Costs lost in the focus on climate
It is more than 25 years since the possibility that carbon dioxide and other human-induced greenhouse gas emissions achieved currency as possible causes of global warming.
In that period a large volume of legislation has been introduced. The latest proposals link Australia's carbon price with that of the European Union and provide a one-way street for Australian firms to acquit part of their emission reductions by buying EU credits. This is likely to transfer about $1 billion a year to the EU, perhaps a suitable form of aid to a political entity increasingly resembling a third world "failed state".
The proposed change to Australia's carbon tax/cap-and-trade will mean a lower price on carbon. But it leaves unanswered how much Australia is currently and prospectively spending on emission reduction measures.
There are four families of such measures in place: the carbon tax, the Renewable Energy Target, direct budgetary expenditures and standards on a range of products.
The government has never provided public estimates of the combined cost or benefits of all these imposts.

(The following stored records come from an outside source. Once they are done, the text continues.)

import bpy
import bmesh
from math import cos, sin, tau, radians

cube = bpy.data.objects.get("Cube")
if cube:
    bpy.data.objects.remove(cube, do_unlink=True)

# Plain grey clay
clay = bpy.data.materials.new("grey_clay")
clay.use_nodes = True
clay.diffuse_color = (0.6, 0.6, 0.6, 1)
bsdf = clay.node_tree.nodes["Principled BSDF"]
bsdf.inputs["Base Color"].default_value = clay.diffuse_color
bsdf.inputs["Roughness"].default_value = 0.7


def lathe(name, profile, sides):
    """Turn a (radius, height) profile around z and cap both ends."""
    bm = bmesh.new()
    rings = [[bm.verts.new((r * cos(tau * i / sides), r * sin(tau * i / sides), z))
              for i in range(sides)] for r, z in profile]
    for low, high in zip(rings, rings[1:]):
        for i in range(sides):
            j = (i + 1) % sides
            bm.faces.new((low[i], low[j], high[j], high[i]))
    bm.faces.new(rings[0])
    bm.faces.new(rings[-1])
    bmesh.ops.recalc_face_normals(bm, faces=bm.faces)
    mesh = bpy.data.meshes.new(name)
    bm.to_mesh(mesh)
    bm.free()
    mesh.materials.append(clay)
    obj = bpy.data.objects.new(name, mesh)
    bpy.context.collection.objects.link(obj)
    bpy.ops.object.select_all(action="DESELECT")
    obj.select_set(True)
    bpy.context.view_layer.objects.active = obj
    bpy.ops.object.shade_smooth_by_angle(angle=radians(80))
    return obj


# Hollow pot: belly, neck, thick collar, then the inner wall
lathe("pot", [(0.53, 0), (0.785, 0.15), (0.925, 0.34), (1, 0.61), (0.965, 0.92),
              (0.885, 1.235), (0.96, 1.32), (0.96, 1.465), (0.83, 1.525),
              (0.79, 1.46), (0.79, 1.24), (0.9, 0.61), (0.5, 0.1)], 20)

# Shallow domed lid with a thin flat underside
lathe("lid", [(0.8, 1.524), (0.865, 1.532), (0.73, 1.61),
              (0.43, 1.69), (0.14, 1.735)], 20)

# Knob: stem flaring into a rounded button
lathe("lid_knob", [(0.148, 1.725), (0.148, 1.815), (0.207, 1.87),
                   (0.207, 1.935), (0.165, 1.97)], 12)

The carbon tax is unique to Australia, though the EU has a less comprehensive cap-and-trade variant. Public estimates of its costs are $8bn a year in its present format.
The RET has been around since 2001. It currently requires 20 per cent of electricity by 2020 to be derived from a mix of large-scale sources, dominated by wind, and small-scale installations, which include solar water heaters, heat pumps, and solar panels. Wind requires a price of more than $110 per megawatt hour to be economically viable and small-scale systems at least twice that. Coal-generated electricity costs $35-$40 per megawatt hour.
Together, the RET schemes, including the need for back-up systems, mean an impost by 2020 of about $5bn a year. The third family of costs comprises direct budgetary expenditures, chief among which are those of the Departments of Climate Change, Energy and Resources, and Sustainability and Water.
In the current year's budget at least $2.7bn is clearly identifiable, added to which are the sums that every department, including Treasury, must allocate to addressing climate change.
Finally there are regulatory measures that force suppliers to feature energy-saving features in the products they offer. Many of these standards started life as measures to conserve energy and were targeted at a previous scare -- the forecasts that the world was running out of fossil fuels.
Although such forecasts were discredited, the conservation regulations remained and morphed into measures that are designed to reduce greenhouse gas emissions. They are imposed on many domestic appliances and on buildings.
These standards are uncosted but one that has been subject to some scrutiny is the 6 Star Standard on new housing. The Victorian Competition and Efficiency Commission accepted a cost estimate for this of at least $5000 per new house, an estimate that would translate into an annual Australia-wide cost of at least $500 million.
All in all the greenhouse emission measures therefore impose a cost of at least $15bn a year, for benefits that are probably zero. Yet the debate on the issue has largely centred on the Coalition's opposition to the carbon tax. The opposition seeks to replace this through "direct action" measures that select the most promising sources to target for reductions.
"Direct Action", which also features in the government policy arsenal, suffers from its very selectivity. Thus, while it might appear cheaper to target a particular source of emissions, emissions are fungible - closing down one source may see something very similar replacing it.
For example, the government's proposed replacement of the Hazelwood Power brown coal station by a gas station aims to halve the current facility's annual 16 million tonnes of carbon dioxide emissions. At a cost of $3 billion if the life of the existing facility is 20 years, that translates into a carbon price of around $50 per tonne. Not only is this well above the carbon tax but the operations of the National Electricity Market higher cost new facility would bring an increase in price for all electricity.
Greenhouse emission policies may well be the key issue dividing the Government and the Opposition. But the goals of those policies have not been fully specified and the lack of costing on existing and proposed measures means there is no platform on which the desired level of emission reductions can be based.